*Your goal*:
Return all of the data exactly, omitting any images.

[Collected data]
◇ ◇ ◇ ◇ ◇
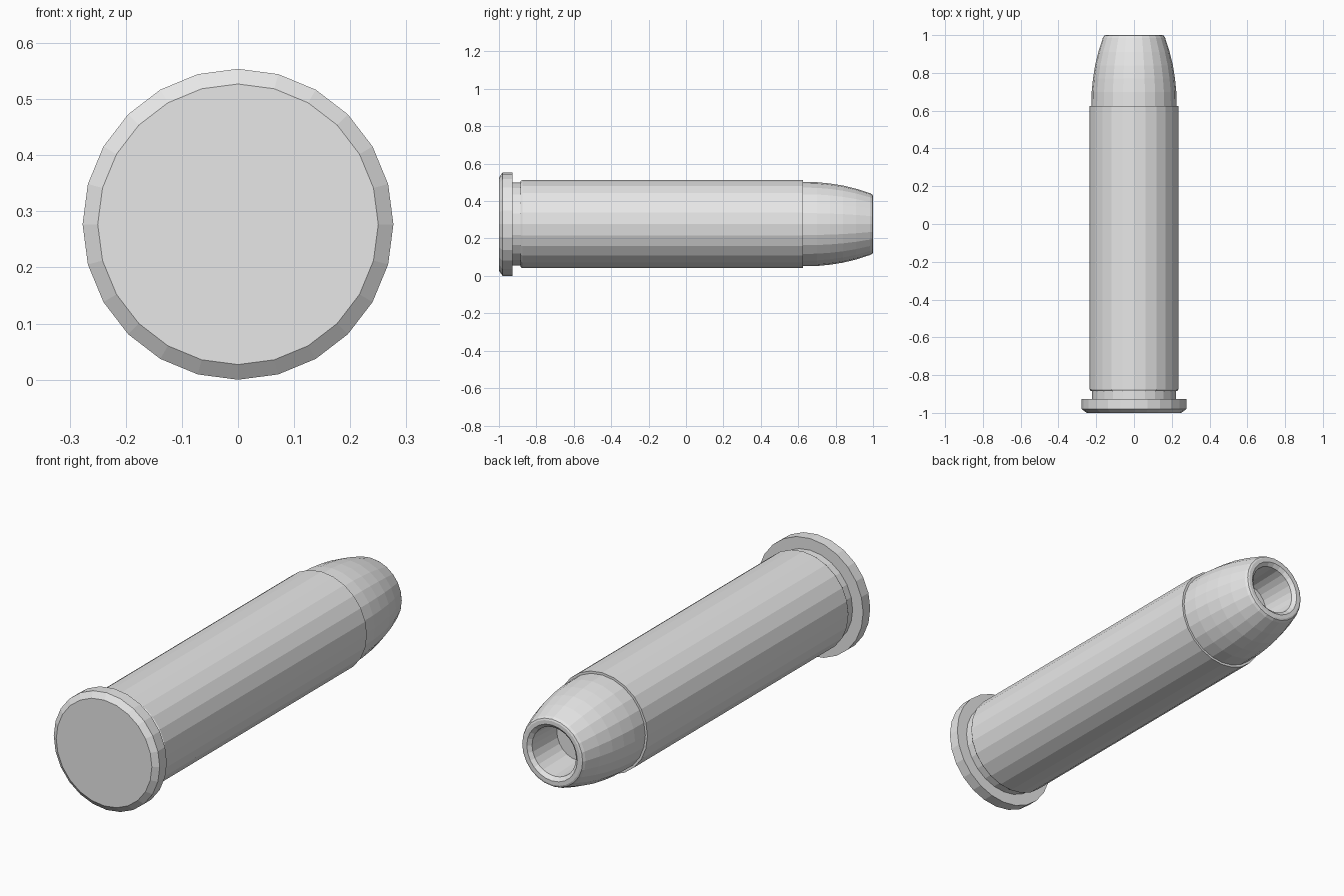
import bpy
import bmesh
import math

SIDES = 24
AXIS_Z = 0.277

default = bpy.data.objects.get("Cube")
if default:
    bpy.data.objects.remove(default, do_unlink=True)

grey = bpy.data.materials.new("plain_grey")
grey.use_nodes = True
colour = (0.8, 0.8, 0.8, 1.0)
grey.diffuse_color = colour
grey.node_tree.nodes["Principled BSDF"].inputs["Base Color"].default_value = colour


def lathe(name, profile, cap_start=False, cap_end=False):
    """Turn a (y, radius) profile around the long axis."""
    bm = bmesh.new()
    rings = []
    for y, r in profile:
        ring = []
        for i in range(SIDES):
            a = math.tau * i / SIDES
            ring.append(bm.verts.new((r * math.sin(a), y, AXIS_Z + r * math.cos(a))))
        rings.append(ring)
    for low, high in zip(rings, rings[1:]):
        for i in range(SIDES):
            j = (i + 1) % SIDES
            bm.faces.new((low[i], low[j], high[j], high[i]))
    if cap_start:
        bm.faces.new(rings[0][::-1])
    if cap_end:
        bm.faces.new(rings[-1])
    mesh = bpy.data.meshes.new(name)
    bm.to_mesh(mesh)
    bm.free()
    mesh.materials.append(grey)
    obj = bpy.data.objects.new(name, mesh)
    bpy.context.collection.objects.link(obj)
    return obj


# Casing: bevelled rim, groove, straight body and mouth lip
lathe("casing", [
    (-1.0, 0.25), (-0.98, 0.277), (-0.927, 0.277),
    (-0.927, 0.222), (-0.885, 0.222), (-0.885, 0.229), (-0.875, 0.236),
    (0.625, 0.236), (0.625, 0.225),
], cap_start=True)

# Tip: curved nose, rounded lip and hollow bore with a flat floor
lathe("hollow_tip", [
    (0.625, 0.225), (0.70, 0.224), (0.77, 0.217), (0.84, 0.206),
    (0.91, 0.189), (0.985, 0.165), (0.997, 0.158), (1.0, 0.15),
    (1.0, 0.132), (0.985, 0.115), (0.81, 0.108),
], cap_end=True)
◇ ◇ ◇ ◇ ◇
*Task response*:
import bpy
import bmesh
import math

SIDES = 24
AXIS_Z = 0.277

default = bpy.data.objects.get("Cube")
if default:
    bpy.data.objects.remove(default, do_unlink=True)

grey = bpy.data.materials.new("plain_grey")
grey.use_nodes = True
colour = (0.8, 0.8, 0.8, 1.0)
grey.diffuse_color = colour
grey.node_tree.nodes["Principled BSDF"].inputs["Base Color"].default_value = colour


def lathe(name, profile, cap_start=False, cap_end=False):
    """Turn a (y, radius) profile around the long axis."""
    bm = bmesh.new()
    rings = []
    for y, r in profile:
        ring = []
        for i in range(SIDES):
            a = math.tau * i / SIDES
            ring.append(bm.verts.new((r * math.sin(a), y, AXIS_Z + r * math.cos(a))))
        rings.append(ring)
    for low, high in zip(rings, rings[1:]):
        for i in range(SIDES):
            j = (i + 1) % SIDES
            bm.faces.new((low[i], low[j], high[j], high[i]))
    if cap_start:
        bm.faces.new(rings[0][::-1])
    if cap_end:
        bm.faces.new(rings[-1])
    mesh = bpy.data.meshes.new(name)
    bm.to_mesh(mesh)
    bm.free()
    mesh.materials.append(grey)
    obj = bpy.data.objects.new(name, mesh)
    bpy.context.collection.objects.link(obj)
    return obj


# Casing: bevelled rim, groove, straight body and mouth lip
lathe("casing", [
    (-1.0, 0.25), (-0.98, 0.277), (-0.927, 0.277),
    (-0.927, 0.222), (-0.885, 0.222), (-0.885, 0.229), (-0.875, 0.236),
    (0.625, 0.236), (0.625, 0.225),
], cap_start=True)

# Tip: curved nose, rounded lip and hollow bore with a flat floor
lathe("hollow_tip", [
    (0.625, 0.225), (0.70, 0.224), (0.77, 0.217), (0.84, 0.206),
    (0.91, 0.189), (0.985, 0.165), (0.997, 0.158), (1.0, 0.15),
    (1.0, 0.132), (0.985, 0.115), (0.81, 0.108),
], cap_end=True)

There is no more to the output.